▶ _DATASET CONTENT_:
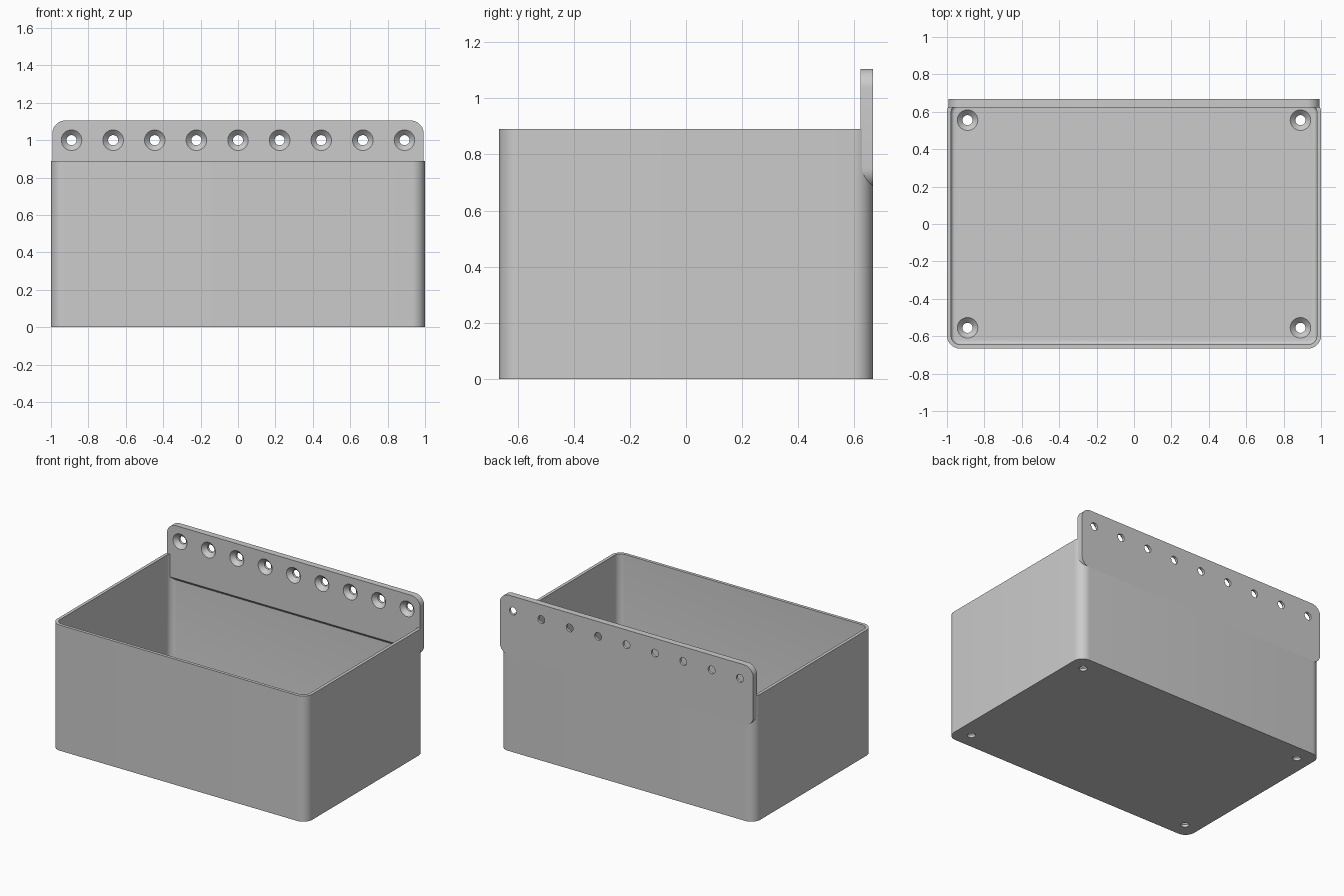
import bpy, bmesh, math
from mathutils import Matrix, Vector

cube = bpy.data.objects.get("Cube")
if cube:
    bpy.data.objects.remove(cube, do_unlink=True)

# One flat colour
grey = bpy.data.materials.new("plain grey")
grey.use_nodes = True
GREY = (0.6, 0.6, 0.6, 1)
grey.diffuse_color = GREY
grey.node_tree.nodes["Principled BSDF"].inputs["Base Color"].default_value = GREY

HX, HY, HEIGHT, RADIUS = 1.0, 0.667, 0.89, 0.07
WALL, FLOOR, FILLET = 0.022, 0.045, 0.02
PLATE_X, PLATE_LOW, PLATE_TOP, PLATE_T = 0.993, 0.68, 1.105, 0.045


def rounded_rect(hx, hy, r, steps=10):
    """Counter-clockwise outline of a rounded rectangle."""
    points = []
    for i, (sx, sy) in enumerate([(1, 1), (-1, 1), (-1, -1), (1, -1)]):
        for k in range(steps + 1):
            a = math.pi / 2 * (i + k / steps)
            points.append((sx * (hx - r) + r * math.cos(a),
                           sy * (hy - r) + r * math.sin(a)))
    return points


def loft(bm, loops):
    """Skin closed loops of points in order and cap both ends."""
    rings = [[bm.verts.new(p) for p in loop] for loop in loops]
    for a, b in zip(rings, rings[1:]):
        for i in range(len(a)):
            j = (i + 1) % len(a)
            bm.faces.new((a[i], a[j], b[j], b[i]))
    bm.faces.new(rings[0][::-1])
    bm.faces.new(rings[-1])


def make_object(name, bm):
    bmesh.ops.recalc_face_normals(bm, faces=bm.faces)
    mesh = bpy.data.meshes.new(name)
    bm.to_mesh(mesh)
    bm.free()
    mesh.materials.append(grey)
    ob = bpy.data.objects.new(name, mesh)
    bpy.context.collection.objects.link(ob)
    return ob


def drill(ob, matrices, thickness):
    """Cut countersunk screw holes; each matrix places a hole mouth facing +z."""
    profile = [(0.027, -thickness - 0.02), (0.027, -0.028), (0.055, 0), (0.055, 0.02)]
    bm = bmesh.new()
    for m in matrices:
        loft(bm, [[m @ Vector((r * math.cos(a), r * math.sin(a), z))
                   for a in (math.tau * k / 32 for k in range(32))]
                  for r, z in profile])
    cutter = make_object("hole_cutter", bm)
    cutter.hide_render = True
    mod = ob.modifiers.new("holes", "BOOLEAN")
    mod.operation, mod.solver, mod.object = "DIFFERENCE", "EXACT", cutter
    bpy.context.view_layer.update()
    cut = ob.evaluated_get(bpy.context.evaluated_depsgraph_get())
    mesh = bpy.data.meshes.new_from_object(cut)
    ob.modifiers.clear()
    ob.data = mesh
    bpy.data.objects.remove(cutter, do_unlink=True)


def smooth(ob):
    bpy.ops.object.select_all(action="DESELECT")
    ob.select_set(True)
    bpy.context.view_layer.objects.active = ob
    bpy.ops.object.shade_smooth_by_angle(angle=math.radians(30))


# Open bin: outer wall, rim, inner wall and a small fillet into the floor
levels = [(0, 0), (0, HEIGHT), (WALL, HEIGHT)]
for k in range(6):
    a = math.pi / 2 * k / 5
    levels.append((WALL + FILLET * (1 - math.cos(a)),
                   FLOOR + FILLET * (1 - math.sin(a))))
bm = bmesh.new()
loft(bm, [[(x, y, z) for x, y in rounded_rect(HX - d, HY - 0.0008 - d, RADIUS - d)]
          for d, z in levels])
bin_body = make_object("bin_body", bm)
drill(bin_body, [Matrix.Translation((x, y, FLOOR))
                 for x in (-0.89, 0.89) for y in (-0.555, 0.555)], FLOOR)
smooth(bin_body)

# Mounting plate: rounded slab with a sloped underside
mid, half = (PLATE_TOP + PLATE_LOW) / 2, (PLATE_TOP - PLATE_LOW) / 2
bm = bmesh.new()
loft(bm, [[(x, y, mid + z) for x, z in rounded_rect(PLATE_X, half, RADIUS)]
          for y in (HY, HY - PLATE_T)])
cut = bmesh.ops.bisect_plane(bm, geom=bm.verts[:] + bm.edges[:] + bm.faces[:],
                             plane_co=(0, HY, PLATE_LOW + 0.005),
                             plane_no=(0, 1, 1), clear_inner=True)
bmesh.ops.holes_fill(bm, edges=[e for e in bm.edges if e.is_boundary], sides=0)
mounting_plate = make_object("mounting_plate", bm)
face_front = Matrix.Rotation(math.pi / 2, 4, "X")
drill(mounting_plate, [Matrix.Translation((0.2225 * i, HY - PLATE_T, 1.0)) @ face_front
                       for i in range(-4, 5)], PLATE_T)
smooth(mounting_plate)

▶ _TASK_: What is needed is an exact copy of the lines above, from the one containing "levels = [(0, 0), (0, HEIGHT), (WALL, HEIGHT)]" through the one containing "plane_no=(0, 1, 1), clear_inner=True)", with nothing added.

▶ _WRITTEN ANSWER_:
levels = [(0, 0), (0, HEIGHT), (WALL, HEIGHT)]
for k in range(6):
    a = math.pi / 2 * k / 5
    levels.append((WALL + FILLET * (1 - math.cos(a)),
                   FLOOR + FILLET * (1 - math.sin(a))))
bm = bmesh.new()
loft(bm, [[(x, y, z) for x, y in rounded_rect(HX - d, HY - 0.0008 - d, RADIUS - d)]
          for d, z in levels])
bin_body = make_object("bin_body", bm)
drill(bin_body, [Matrix.Translation((x, y, FLOOR))
                 for x in (-0.89, 0.89) for y in (-0.555, 0.555)], FLOOR)
smooth(bin_body)

# Mounting plate: rounded slab with a sloped underside
mid, half = (PLATE_TOP + PLATE_LOW) / 2, (PLATE_TOP - PLATE_LOW) / 2
bm = bmesh.new()
loft(bm, [[(x, y, mid + z) for x, z in rounded_rect(PLATE_X, half, RADIUS)]
          for y in (HY, HY - PLATE_T)])
cut = bmesh.ops.bisect_plane(bm, geom=bm.verts[:] + bm.edges[:] + bm.faces[:],
                             plane_co=(0, HY, PLATE_LOW + 0.005),
                             plane_no=(0, 1, 1), clear_inner=True)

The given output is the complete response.